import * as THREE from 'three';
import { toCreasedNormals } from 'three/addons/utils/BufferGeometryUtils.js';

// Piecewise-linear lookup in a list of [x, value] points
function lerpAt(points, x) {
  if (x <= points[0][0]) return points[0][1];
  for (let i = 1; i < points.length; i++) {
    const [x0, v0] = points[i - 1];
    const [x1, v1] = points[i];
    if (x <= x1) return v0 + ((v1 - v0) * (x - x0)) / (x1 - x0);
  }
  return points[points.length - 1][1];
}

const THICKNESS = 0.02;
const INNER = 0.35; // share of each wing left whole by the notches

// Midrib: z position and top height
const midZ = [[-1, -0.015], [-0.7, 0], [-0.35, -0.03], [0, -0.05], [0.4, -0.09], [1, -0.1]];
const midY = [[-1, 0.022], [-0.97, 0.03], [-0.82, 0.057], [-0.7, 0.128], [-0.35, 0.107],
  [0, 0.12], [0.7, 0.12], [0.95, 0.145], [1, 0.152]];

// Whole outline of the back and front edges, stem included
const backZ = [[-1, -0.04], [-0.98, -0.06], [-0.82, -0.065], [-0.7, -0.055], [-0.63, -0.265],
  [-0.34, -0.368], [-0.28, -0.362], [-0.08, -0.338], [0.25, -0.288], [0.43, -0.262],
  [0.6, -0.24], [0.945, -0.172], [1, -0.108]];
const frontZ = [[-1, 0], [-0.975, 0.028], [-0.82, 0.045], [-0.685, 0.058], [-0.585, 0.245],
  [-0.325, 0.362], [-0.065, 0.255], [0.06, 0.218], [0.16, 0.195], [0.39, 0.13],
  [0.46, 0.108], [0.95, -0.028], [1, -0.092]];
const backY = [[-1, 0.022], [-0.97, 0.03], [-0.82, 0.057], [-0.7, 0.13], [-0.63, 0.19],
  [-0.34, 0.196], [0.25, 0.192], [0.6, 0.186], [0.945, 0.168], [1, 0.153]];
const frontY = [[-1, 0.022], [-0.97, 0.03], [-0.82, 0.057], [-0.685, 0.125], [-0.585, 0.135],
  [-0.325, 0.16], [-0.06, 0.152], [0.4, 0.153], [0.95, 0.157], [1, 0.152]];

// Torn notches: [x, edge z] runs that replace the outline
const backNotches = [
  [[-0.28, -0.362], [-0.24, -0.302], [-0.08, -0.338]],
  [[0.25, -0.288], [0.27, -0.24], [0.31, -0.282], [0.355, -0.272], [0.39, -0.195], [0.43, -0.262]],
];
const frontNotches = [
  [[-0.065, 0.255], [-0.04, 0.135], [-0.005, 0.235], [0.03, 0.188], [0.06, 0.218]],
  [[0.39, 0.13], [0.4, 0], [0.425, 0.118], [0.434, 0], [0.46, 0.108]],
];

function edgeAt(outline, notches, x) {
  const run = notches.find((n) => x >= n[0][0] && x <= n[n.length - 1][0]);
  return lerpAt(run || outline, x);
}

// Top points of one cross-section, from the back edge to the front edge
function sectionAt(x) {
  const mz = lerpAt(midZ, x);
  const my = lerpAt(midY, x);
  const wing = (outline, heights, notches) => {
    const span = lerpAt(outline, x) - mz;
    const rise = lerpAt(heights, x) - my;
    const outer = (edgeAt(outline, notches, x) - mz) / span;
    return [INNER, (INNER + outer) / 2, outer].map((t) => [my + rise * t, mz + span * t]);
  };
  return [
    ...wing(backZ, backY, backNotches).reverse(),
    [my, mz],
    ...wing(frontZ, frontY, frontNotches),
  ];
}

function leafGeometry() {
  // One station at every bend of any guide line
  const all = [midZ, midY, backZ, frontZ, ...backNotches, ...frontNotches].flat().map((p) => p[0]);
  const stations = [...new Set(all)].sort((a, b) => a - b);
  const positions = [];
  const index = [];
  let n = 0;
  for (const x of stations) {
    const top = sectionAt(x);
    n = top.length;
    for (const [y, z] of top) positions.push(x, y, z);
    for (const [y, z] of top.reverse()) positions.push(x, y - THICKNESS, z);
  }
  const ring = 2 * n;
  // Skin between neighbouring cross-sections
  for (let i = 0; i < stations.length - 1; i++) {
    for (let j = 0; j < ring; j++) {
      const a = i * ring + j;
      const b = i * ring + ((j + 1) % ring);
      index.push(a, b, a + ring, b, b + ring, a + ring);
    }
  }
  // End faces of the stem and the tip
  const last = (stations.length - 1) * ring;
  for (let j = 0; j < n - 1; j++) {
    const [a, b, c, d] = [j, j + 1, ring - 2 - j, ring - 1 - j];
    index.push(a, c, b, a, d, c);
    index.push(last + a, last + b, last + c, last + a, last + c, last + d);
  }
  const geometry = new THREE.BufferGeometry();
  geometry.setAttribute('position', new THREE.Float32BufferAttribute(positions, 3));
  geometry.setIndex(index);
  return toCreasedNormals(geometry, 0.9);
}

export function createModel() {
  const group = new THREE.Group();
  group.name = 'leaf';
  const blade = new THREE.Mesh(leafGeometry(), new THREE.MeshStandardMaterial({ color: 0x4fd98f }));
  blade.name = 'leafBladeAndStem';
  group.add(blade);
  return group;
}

::::::::

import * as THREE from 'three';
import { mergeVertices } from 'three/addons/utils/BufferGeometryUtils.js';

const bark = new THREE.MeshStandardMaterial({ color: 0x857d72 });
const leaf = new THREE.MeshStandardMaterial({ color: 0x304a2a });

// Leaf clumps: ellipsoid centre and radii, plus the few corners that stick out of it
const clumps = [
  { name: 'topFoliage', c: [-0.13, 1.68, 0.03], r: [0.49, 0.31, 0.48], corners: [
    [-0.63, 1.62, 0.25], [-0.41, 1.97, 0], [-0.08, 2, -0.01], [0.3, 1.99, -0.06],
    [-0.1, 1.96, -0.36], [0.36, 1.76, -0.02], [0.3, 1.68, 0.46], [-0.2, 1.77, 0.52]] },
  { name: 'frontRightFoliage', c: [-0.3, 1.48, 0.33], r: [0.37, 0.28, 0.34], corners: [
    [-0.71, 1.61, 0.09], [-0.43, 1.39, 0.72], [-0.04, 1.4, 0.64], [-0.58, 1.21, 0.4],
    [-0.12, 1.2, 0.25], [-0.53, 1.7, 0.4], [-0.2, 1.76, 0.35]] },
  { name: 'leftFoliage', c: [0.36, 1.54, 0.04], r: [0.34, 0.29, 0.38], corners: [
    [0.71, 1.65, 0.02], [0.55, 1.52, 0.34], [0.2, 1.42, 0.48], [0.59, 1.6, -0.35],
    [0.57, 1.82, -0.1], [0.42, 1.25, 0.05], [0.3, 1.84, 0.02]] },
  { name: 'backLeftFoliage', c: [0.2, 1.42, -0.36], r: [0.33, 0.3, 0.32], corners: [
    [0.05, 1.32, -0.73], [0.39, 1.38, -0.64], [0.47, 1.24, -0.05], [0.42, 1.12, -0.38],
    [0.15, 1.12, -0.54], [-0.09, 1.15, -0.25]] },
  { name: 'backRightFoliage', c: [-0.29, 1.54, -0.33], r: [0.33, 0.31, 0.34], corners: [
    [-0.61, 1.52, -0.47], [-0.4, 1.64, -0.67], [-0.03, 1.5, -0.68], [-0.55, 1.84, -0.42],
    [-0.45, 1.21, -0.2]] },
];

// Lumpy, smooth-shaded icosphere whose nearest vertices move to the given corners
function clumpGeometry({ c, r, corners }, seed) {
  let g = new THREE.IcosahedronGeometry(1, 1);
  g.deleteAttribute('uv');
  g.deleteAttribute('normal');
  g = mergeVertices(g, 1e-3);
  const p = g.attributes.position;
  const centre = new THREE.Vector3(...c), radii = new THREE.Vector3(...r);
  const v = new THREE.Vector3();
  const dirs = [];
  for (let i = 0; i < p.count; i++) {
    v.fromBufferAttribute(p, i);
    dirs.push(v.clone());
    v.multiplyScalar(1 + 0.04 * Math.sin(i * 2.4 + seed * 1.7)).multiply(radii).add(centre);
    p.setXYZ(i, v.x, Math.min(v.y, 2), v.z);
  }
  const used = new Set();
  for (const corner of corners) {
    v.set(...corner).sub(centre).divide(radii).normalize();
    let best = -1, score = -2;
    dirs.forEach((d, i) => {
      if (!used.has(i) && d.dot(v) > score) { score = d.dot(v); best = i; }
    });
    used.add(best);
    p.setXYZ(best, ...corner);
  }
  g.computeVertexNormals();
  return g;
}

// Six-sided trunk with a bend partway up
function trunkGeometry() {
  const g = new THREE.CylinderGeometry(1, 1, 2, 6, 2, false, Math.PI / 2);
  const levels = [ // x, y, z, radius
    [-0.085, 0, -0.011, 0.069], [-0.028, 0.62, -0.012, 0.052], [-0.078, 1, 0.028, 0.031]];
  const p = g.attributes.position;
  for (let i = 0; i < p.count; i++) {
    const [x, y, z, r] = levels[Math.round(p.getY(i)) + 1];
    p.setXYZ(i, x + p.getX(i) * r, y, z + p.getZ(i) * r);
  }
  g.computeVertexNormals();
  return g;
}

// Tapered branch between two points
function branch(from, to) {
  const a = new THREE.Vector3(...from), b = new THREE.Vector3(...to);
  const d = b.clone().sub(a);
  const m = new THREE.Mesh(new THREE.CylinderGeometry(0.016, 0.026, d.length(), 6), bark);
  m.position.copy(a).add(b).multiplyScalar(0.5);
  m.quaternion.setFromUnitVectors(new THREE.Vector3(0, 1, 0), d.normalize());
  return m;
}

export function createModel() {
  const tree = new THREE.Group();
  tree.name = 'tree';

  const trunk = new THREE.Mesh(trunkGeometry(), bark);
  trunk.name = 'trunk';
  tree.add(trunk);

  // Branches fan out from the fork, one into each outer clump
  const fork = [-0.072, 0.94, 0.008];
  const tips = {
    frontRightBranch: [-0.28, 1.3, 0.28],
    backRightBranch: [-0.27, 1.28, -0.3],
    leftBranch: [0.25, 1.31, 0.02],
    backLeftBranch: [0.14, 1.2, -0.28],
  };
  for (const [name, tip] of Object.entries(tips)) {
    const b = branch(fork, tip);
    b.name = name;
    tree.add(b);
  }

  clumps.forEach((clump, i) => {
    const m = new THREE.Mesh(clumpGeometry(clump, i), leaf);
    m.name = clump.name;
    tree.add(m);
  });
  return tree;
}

::::::::

- **GOAL OF THE EXERCISE**
Please copy every line from the entries that includes the word "return".

- **SOLUTION FOR THIS PROBLEM**
  if (x <= points[0][0]) return points[0][1];
    if (x <= x1) return v0 + ((v1 - v0) * (x - x0)) / (x1 - x0);
  return points[points.length - 1][1];
  return lerpAt(run || outline, x);
    return [INNER, (INNER + outer) / 2, outer].map((t) => [my + rise * t, mz + span * t]);
  return [
  return toCreasedNormals(geometry, 0.9);
  return group;
  return g;
  return g;
  return m;
  return tree;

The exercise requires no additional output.